A decade on from the start of the greatest economic depression of modern times, investors are growing increasingly worried that stock markets are heading in a similar direction today.
Many financial observers pinpoint the beginning of the recent global depression to August 2007, following the failure of two Bear Stearns hedge funds and a sharp fall in Lehman Brothers stock that effectively locked in the bank’s inevitable meltdown a year later. A groundswell of concern has been building that the US stock market is now in dangerously high territory, as the Nasdaq, the Dow Jones and S&P 500 continue to post record highs, with the value of the market almost 150% higher than the nation’s GDP. That’s a level previously seen before the dot-com bust from 2001.
According to a recent Bank of America Merrill Lynch survey of global funds, a net 19% of global asset allocators were underweight in US equities, the biggest since January 2008.

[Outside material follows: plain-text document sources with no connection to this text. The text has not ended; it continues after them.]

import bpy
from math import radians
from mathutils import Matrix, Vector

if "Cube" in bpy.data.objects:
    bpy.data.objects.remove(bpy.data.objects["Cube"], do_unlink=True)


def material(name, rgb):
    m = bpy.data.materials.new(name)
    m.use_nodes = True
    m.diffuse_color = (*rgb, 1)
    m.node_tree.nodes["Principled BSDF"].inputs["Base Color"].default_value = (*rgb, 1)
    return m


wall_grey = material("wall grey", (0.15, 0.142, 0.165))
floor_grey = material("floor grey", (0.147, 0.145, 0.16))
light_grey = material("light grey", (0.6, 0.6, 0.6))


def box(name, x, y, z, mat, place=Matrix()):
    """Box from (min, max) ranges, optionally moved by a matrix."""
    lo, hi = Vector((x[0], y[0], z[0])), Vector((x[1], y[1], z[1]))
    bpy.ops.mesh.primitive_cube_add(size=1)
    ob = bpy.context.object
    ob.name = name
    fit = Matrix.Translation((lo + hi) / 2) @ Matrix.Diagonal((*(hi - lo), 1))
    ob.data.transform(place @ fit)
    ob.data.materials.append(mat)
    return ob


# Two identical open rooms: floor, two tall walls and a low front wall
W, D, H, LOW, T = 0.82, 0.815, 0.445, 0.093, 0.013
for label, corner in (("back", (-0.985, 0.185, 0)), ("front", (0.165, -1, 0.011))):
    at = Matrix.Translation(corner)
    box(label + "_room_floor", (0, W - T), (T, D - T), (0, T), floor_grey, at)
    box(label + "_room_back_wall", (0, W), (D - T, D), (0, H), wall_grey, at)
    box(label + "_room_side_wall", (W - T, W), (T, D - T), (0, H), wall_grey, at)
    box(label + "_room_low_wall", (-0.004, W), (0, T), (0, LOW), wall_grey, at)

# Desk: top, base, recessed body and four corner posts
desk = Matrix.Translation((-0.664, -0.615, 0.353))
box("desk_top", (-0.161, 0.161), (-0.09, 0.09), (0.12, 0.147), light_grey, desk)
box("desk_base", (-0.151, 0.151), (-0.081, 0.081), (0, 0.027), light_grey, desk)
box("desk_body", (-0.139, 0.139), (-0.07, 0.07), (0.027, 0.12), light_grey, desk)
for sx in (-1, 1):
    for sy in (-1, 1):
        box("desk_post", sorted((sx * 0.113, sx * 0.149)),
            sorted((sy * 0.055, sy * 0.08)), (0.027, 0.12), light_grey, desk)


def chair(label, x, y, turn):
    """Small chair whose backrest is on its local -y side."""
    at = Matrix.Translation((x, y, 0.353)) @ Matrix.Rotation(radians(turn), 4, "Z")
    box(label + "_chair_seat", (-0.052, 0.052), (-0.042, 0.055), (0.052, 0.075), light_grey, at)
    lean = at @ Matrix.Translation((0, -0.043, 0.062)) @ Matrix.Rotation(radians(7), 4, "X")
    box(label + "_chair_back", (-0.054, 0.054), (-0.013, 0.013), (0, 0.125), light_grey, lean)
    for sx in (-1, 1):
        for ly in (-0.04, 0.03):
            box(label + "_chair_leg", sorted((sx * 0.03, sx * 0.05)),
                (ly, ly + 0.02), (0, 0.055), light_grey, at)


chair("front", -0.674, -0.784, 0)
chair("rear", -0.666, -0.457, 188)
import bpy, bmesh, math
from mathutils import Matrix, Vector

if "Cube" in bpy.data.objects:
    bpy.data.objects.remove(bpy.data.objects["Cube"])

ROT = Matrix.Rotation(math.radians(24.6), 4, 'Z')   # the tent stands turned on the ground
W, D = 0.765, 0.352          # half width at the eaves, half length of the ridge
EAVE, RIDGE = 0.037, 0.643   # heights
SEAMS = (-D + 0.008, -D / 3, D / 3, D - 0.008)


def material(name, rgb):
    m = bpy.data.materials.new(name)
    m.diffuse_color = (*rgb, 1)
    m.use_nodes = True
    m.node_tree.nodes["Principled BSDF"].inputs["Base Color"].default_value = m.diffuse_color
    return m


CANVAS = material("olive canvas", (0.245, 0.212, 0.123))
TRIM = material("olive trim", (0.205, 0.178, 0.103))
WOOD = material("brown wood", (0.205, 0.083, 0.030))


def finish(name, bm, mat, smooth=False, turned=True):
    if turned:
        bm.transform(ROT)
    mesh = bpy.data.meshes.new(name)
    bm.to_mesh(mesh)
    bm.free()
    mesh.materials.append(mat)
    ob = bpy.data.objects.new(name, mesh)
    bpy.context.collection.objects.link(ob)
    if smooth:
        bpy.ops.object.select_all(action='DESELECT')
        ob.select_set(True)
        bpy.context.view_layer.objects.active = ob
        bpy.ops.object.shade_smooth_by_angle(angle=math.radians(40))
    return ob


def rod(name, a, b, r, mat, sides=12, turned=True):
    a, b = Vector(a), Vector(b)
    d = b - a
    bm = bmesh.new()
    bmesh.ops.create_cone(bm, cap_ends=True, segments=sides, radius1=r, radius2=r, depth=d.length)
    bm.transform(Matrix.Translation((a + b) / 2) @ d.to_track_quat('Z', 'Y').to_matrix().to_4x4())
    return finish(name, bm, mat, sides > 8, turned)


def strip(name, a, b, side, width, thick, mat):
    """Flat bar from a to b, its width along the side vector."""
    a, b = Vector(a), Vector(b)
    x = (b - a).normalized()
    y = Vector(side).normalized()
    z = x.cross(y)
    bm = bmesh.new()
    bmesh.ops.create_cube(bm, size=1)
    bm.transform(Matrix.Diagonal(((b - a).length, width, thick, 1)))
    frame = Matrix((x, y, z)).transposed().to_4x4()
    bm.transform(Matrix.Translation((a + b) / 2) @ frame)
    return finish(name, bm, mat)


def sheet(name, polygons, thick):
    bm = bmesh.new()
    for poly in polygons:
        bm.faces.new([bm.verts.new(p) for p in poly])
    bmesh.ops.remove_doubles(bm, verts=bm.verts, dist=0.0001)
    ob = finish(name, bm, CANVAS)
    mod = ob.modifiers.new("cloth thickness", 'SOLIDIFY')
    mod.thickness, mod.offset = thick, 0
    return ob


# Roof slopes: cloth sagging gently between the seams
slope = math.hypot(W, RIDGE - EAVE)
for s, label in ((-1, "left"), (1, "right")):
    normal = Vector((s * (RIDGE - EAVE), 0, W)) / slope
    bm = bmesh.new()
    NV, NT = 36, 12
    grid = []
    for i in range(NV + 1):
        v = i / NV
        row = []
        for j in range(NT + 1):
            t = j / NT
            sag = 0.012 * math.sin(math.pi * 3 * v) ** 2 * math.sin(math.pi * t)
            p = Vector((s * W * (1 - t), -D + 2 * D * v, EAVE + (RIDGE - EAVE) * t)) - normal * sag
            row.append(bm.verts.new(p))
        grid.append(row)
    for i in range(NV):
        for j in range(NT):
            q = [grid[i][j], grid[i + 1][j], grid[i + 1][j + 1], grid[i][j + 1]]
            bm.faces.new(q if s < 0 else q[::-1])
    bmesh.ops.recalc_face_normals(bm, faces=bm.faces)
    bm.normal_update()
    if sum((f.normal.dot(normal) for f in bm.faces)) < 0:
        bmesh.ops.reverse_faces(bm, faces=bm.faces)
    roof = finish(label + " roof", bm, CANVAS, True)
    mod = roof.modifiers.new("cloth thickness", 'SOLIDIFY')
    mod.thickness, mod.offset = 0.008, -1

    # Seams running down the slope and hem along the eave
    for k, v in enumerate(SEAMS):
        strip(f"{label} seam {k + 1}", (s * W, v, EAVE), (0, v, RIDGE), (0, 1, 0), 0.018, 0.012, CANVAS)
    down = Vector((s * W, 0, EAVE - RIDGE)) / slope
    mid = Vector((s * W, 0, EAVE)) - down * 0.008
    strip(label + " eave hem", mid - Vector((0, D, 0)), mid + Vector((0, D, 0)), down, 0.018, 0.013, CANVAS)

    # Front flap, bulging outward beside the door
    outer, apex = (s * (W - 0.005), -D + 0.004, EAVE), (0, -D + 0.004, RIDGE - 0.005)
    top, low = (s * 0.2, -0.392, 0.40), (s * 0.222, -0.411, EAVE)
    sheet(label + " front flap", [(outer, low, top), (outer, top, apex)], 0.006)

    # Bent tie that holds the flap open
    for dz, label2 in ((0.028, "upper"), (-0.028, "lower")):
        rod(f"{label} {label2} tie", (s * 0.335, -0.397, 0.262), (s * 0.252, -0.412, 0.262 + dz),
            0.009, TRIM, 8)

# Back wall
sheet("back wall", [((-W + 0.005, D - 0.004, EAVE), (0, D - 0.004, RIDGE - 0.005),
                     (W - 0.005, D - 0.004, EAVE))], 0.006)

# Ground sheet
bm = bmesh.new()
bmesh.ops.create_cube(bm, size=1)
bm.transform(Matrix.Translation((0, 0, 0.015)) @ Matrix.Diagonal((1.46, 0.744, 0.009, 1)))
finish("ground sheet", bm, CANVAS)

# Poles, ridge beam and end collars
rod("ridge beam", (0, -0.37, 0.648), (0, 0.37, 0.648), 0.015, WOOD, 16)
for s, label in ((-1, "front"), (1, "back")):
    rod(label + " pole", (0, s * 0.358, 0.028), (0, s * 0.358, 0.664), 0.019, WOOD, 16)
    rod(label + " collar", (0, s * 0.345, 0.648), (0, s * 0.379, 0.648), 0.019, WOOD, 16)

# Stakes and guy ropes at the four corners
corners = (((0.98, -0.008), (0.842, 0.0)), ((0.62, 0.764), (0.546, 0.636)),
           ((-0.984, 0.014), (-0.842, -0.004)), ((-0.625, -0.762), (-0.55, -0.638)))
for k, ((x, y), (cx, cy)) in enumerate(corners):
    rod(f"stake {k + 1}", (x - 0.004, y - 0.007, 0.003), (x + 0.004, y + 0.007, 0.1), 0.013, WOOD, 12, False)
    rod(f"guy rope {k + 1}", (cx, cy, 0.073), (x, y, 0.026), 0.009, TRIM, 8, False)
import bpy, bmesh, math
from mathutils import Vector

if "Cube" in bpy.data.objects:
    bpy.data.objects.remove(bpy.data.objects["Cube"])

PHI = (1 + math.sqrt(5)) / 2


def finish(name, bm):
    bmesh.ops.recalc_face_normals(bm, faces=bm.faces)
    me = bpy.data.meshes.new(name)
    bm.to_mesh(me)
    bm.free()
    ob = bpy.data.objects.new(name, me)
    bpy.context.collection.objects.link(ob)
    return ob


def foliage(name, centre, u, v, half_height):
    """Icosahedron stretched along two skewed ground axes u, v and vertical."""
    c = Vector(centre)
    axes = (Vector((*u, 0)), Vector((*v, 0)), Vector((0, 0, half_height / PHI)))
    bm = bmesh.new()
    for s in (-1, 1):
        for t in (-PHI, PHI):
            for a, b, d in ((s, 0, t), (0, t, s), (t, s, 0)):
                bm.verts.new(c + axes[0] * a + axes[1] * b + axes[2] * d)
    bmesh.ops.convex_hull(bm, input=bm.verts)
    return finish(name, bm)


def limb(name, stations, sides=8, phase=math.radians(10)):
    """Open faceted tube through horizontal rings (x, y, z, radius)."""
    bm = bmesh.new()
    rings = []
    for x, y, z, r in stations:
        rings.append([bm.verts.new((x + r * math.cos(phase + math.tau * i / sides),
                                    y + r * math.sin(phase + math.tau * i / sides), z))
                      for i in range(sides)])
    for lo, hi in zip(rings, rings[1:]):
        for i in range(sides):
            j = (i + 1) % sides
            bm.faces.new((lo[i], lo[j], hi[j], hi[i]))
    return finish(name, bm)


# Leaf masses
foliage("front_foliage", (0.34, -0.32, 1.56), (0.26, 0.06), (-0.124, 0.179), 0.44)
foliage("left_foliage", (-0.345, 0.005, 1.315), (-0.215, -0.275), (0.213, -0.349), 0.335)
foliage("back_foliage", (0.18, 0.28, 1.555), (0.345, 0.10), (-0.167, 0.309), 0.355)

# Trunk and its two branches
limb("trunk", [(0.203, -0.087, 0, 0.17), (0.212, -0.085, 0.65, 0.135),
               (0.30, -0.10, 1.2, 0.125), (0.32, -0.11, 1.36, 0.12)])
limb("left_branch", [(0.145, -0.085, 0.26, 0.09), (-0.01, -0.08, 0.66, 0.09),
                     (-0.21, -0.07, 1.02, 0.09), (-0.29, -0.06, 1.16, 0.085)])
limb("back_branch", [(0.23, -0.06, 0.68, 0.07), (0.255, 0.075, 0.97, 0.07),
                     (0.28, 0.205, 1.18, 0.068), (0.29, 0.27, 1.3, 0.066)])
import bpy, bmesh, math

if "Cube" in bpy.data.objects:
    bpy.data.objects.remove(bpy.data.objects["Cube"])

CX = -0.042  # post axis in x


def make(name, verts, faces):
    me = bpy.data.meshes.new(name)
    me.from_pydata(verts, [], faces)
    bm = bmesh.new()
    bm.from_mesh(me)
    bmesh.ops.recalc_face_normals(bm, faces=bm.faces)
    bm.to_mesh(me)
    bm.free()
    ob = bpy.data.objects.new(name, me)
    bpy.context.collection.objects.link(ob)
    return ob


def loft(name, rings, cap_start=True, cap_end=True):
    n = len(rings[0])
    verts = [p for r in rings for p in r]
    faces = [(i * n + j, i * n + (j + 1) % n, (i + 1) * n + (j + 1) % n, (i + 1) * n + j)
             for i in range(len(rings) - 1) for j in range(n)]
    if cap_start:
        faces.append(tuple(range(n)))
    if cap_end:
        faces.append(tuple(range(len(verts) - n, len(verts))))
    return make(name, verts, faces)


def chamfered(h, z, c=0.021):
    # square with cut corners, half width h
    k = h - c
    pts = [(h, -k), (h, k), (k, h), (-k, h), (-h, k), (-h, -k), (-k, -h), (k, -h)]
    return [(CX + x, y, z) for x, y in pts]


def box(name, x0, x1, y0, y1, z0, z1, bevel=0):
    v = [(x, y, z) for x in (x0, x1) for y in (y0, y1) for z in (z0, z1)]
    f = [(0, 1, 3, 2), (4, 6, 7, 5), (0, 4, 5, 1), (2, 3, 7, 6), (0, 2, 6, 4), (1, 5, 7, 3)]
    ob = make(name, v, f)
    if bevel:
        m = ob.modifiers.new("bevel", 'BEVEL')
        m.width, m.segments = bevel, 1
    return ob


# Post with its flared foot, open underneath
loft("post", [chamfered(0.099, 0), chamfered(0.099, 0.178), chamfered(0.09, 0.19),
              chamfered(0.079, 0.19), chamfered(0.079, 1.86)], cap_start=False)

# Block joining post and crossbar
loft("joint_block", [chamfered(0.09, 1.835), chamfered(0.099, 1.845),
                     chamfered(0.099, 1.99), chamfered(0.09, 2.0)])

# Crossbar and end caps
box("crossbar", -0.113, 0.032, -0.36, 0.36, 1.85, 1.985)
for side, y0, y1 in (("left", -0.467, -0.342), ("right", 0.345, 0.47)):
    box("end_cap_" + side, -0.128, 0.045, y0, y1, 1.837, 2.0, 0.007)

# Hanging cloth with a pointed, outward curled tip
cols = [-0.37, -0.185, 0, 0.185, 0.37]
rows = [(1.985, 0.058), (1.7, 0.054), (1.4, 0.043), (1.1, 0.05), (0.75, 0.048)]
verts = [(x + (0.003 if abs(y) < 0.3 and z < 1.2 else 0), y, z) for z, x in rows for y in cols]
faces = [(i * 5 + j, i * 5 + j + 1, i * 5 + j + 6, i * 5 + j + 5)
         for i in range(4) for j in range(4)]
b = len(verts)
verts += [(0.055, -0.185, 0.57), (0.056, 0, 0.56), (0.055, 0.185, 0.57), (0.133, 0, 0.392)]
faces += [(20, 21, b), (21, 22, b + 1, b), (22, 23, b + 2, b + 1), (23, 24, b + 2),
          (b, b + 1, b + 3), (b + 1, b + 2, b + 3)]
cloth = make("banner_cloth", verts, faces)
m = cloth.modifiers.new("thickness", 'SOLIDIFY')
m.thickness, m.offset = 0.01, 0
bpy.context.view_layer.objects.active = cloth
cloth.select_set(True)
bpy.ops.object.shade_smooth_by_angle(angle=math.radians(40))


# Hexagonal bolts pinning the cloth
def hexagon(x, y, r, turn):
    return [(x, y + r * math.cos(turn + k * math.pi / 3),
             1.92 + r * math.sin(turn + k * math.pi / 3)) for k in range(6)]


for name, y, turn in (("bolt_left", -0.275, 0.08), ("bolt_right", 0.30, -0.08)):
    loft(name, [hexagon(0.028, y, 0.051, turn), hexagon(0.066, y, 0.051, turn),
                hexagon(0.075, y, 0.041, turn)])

The relentless rise in share prices has unsettled certain well-known investors, including Jim Rogers, who founded the Quantum Fund with George Soros. He has predicted that “a $68tn collapse of Biblical proportions is poised to wipe out millions of Americans”.
Swiss investor Marc Faber, editor of the Gloom, Boom & Doom Report, predicts stocks will plunge by over 40%. “We have a bubble in everything, and investors are on the Titanic with stocks about to endure a gut-wrenching drop that would rival the greatest crashes in stock market history,” he forecasts.
Economist Andrew Smithers, founder of advisory firm Smithers & Co and author of the 2000 tome, Valuing Wall Street, which predicted the crash, says: “US stocks are now about 80% overvalued.”
His argument is backed with a ratio showing that the only time in history stocks were this risky was in 1929 and 1999 — both prior to falls of 89% and 50%. This gloomy outlook is further underlined by veteran investor John Hussman who predicts the stock market may plunge 60%. He describes the current financial environment as “the most broadly overvalued moment in market history”.
Knowledge is power for the investor, and especially when hard decisions need to be made.
“If you look at the market historically, we have had, on average, a crash about every eight to ten years, with the average loss about 42%,” says Kendrick Wakeman, CEO of financial technology and investment analytics firm FinMason. “One of the problems encountered in 2008 was that many people who were close to retirement also had lots of equity risk but didn’t know about it.”
Citing research showing that almost 60% of investors do not fully understand the term ‘risk tolerance’, he poses the question: “Advisors need to ask their clients, ‘Would you hang yourself in the closet if the market crashed and you lost 35%?’”
Against the clamour of gloom, a letter to Berkshire Hathaway shareholders earlier this year by the legendary ‘Sage of Omaha’, Warren Buffett, pointed out that the Dow Jones Industrial Average gained 72% from the end of the 20th century through the end of 2016.
“American business, and consequently a basket of stocks, is virtually certain to be worth far more in the years ahead.”
As to the voices predicting an imminent crash, he says: “Heaven help them if they act on the nonsense they peddle.”
A seasoned exponent of the dictum ‘be greedy when others are fearful’, Mr Buffett invested $5bn (€4.25bn) in Goldman Sachs at the height of the recent financial crisis, making a total return of 62% over five years.
In these uncharted financial waters, perhaps the investor of 2017 might do well to bear in mind the words of American humourist Will Rogers on stock market investing: “I’m not so much concerned about the return on my money, but the return of my money.”